[Provided data — start]

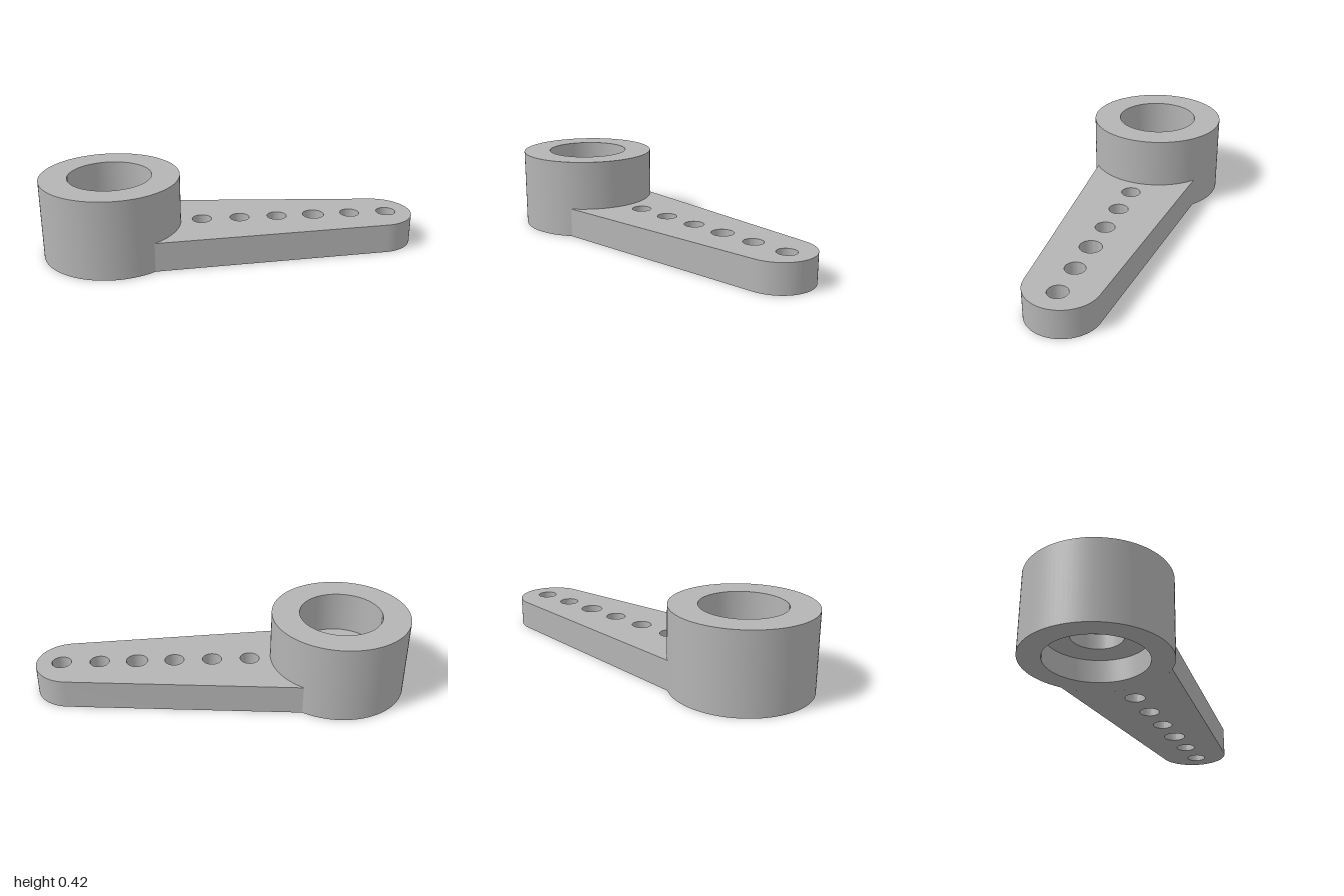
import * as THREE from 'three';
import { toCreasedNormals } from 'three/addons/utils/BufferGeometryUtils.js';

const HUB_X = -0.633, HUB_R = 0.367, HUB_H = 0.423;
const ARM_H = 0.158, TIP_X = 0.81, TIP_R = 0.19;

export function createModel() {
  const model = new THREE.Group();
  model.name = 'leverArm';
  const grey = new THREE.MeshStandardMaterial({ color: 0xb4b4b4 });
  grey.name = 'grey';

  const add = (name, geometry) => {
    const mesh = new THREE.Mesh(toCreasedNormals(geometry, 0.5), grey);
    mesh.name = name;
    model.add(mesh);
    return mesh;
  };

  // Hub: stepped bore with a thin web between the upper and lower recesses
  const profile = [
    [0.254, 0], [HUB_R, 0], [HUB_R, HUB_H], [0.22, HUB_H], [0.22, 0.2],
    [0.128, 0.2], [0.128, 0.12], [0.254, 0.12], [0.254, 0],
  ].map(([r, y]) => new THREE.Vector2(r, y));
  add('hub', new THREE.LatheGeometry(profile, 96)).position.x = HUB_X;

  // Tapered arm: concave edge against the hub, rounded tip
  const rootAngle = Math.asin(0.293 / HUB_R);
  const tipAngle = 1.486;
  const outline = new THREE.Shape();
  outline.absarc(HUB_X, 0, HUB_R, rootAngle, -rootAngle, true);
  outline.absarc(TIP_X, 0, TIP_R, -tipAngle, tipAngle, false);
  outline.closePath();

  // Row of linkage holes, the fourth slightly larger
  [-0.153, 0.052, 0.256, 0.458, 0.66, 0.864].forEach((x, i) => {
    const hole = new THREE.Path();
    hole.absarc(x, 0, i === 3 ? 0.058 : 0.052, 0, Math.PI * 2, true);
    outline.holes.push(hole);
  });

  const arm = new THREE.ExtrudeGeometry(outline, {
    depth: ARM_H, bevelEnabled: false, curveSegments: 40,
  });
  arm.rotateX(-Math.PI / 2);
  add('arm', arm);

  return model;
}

[Provided data — finish]
[Provided data — start]

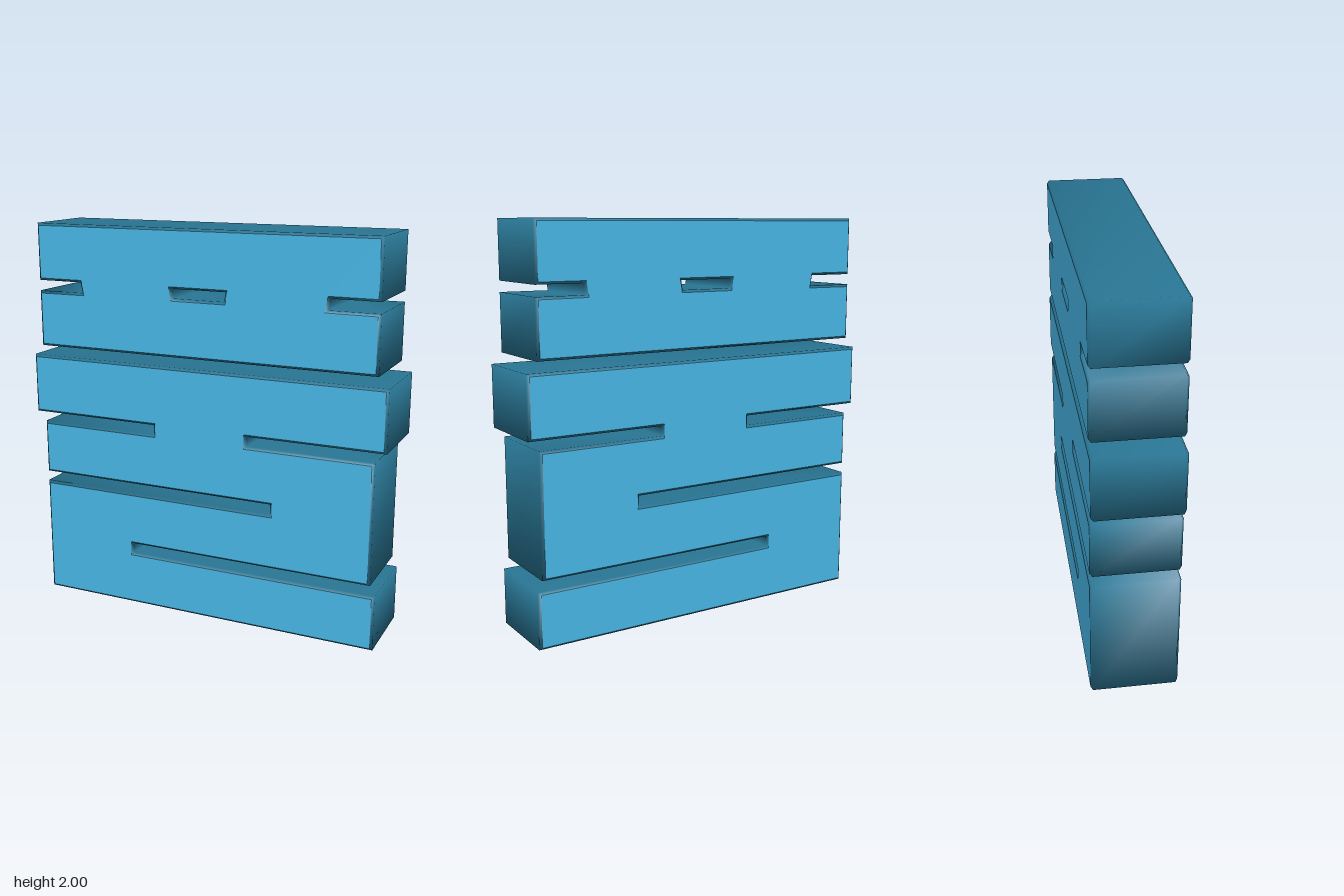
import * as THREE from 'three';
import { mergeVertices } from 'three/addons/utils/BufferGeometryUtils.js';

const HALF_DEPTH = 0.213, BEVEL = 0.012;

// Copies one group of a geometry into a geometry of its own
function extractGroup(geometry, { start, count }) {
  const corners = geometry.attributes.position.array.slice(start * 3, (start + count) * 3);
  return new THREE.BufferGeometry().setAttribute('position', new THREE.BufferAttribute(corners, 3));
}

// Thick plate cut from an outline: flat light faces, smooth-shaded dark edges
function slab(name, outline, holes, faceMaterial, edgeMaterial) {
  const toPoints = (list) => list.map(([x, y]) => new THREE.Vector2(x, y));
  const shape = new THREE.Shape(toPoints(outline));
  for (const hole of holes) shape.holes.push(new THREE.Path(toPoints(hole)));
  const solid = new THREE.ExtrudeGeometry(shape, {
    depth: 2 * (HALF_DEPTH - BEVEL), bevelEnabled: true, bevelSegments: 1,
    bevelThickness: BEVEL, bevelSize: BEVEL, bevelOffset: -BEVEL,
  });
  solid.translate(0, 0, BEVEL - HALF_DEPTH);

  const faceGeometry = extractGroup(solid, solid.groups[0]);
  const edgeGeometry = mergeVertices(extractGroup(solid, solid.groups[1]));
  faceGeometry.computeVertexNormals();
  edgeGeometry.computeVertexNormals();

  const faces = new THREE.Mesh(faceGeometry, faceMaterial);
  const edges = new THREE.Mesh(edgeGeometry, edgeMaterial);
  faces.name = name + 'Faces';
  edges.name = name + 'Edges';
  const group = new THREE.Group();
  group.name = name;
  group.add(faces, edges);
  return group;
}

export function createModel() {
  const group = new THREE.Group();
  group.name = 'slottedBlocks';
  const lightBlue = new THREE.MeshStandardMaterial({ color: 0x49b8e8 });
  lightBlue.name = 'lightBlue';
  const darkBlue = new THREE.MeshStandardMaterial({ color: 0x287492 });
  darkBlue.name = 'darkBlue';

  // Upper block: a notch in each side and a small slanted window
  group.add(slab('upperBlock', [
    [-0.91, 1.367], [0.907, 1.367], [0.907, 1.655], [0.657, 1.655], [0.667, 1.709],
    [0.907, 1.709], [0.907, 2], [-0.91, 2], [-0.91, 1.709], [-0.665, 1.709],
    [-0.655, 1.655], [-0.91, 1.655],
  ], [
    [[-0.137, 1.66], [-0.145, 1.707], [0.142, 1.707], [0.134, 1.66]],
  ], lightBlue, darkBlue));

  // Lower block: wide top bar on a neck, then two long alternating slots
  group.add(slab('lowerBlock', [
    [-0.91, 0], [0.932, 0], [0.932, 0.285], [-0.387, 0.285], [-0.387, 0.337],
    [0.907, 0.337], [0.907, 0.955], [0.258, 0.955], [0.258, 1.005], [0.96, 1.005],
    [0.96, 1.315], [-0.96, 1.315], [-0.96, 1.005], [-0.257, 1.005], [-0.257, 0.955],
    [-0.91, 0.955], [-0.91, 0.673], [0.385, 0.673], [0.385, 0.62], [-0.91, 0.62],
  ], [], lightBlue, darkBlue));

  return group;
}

[Provided data — finish]

> [Problem to work on]: Go line by line through the data above and report each one that holds the string "from".

> [Solution]:
import * as THREE from 'three';
import { toCreasedNormals } from 'three/addons/utils/BufferGeometryUtils.js';
import * as THREE from 'three';
import { mergeVertices } from 'three/addons/utils/BufferGeometryUtils.js';
// Thick plate cut from an outline: flat light faces, smooth-shaded dark edges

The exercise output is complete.